The grand jury indicted Srulowitz on May 11, 1983. The RICO count alleged four predicate acts, see 18 U.S.C. § 1961(5), each of which involved allegedly fraudulent mailings. Of the four predicate acts, only two involved mailings alleged to have taken place after May 11, 1978 and thus within the five-year limitations period fixed by 18 U.S.C. § 3282. The court of appeals held that the government failed at trial to offer evidence that a letter of September 23, 1978, which also provided the basis for the mail fraud count, was ever mailed. See Srulowitz, supra, 785 F.2d at 387 ("no rational juror could have concluded beyond a reasonable doubt that the [letter of September 23] had been mailed"). Accordingly, the only remaining allegation of a mailing within the limitations period concerns a letter of June 6, 1978.
Ostensibly, a June 6, 1978 letter, coming as it does after the crucial date of May 11, 1978, would be within the limitations period, if only barely. But, at the government's request, the Srulowitz indictment was sealed by a magistrate and was not unsealed until July 12, 1983. In this connection, the general rule on the federal statute of limitations is:

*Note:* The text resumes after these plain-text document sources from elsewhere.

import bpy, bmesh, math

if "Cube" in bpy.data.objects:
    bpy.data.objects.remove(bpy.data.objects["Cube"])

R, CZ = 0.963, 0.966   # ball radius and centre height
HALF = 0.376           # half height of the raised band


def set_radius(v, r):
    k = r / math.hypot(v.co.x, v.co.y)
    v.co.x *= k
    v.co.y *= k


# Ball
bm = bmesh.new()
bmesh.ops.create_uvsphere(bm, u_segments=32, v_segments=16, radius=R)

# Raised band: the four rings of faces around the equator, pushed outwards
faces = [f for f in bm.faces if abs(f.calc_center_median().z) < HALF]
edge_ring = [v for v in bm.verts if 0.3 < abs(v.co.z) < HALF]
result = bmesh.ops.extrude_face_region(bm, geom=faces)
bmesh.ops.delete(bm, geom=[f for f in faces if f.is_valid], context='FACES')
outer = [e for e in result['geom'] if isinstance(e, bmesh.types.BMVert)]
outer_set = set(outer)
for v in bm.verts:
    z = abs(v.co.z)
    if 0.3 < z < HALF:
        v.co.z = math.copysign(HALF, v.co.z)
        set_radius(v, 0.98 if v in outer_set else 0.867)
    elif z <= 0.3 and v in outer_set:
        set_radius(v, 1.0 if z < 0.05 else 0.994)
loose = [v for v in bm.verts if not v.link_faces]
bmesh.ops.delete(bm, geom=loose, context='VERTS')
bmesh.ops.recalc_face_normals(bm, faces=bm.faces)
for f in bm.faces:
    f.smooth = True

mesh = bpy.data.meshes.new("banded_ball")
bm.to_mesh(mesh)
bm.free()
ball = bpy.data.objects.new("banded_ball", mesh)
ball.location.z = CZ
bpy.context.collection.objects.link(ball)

Except as otherwise expressly provided by law, no person shall be prosecuted, tried, or punished for any offense, not capital, unless the indictment is found or the information is instituted within five years next after such offense shall have been committed.
18 U.S.C. § 3282 (emphasis added).
The issue before the court is whether the indictment of Srulowitz was "found" on May 11, 1983, when voted by the grand jury, or on July 12, 1983, when unsealed,. If the indictment was not found until it was unsealed, there remains no predicate act within the five-year limitations period, because the June 6, 1978 letter preceded the July 12, 1983 unsealing of the indictment by more than five years. Under that circumstance, the court would be constrained to dismiss the RICO count, which is all that remains of the indictment. See Srulowitz, supra, 785 F.2d at 390-91.
II. CONTENTIONS OF THE PARTIES
The court thus turns to the question of when the indictment was found. Citing United States v. Southland Corp., 760 F.2d 1366, 1379-80 (2d Cir.), cert. denied, 474 U.S. 825, 106 S. Ct. 82, 88 L. Ed. 2d 67 (1985), the court of appeals noted that it had
ruled that the date on which an indictment is "found" within the meaning of § 3282 is the date on which it is returned, rather than the later date of unsealing, when the exercise of a sound ...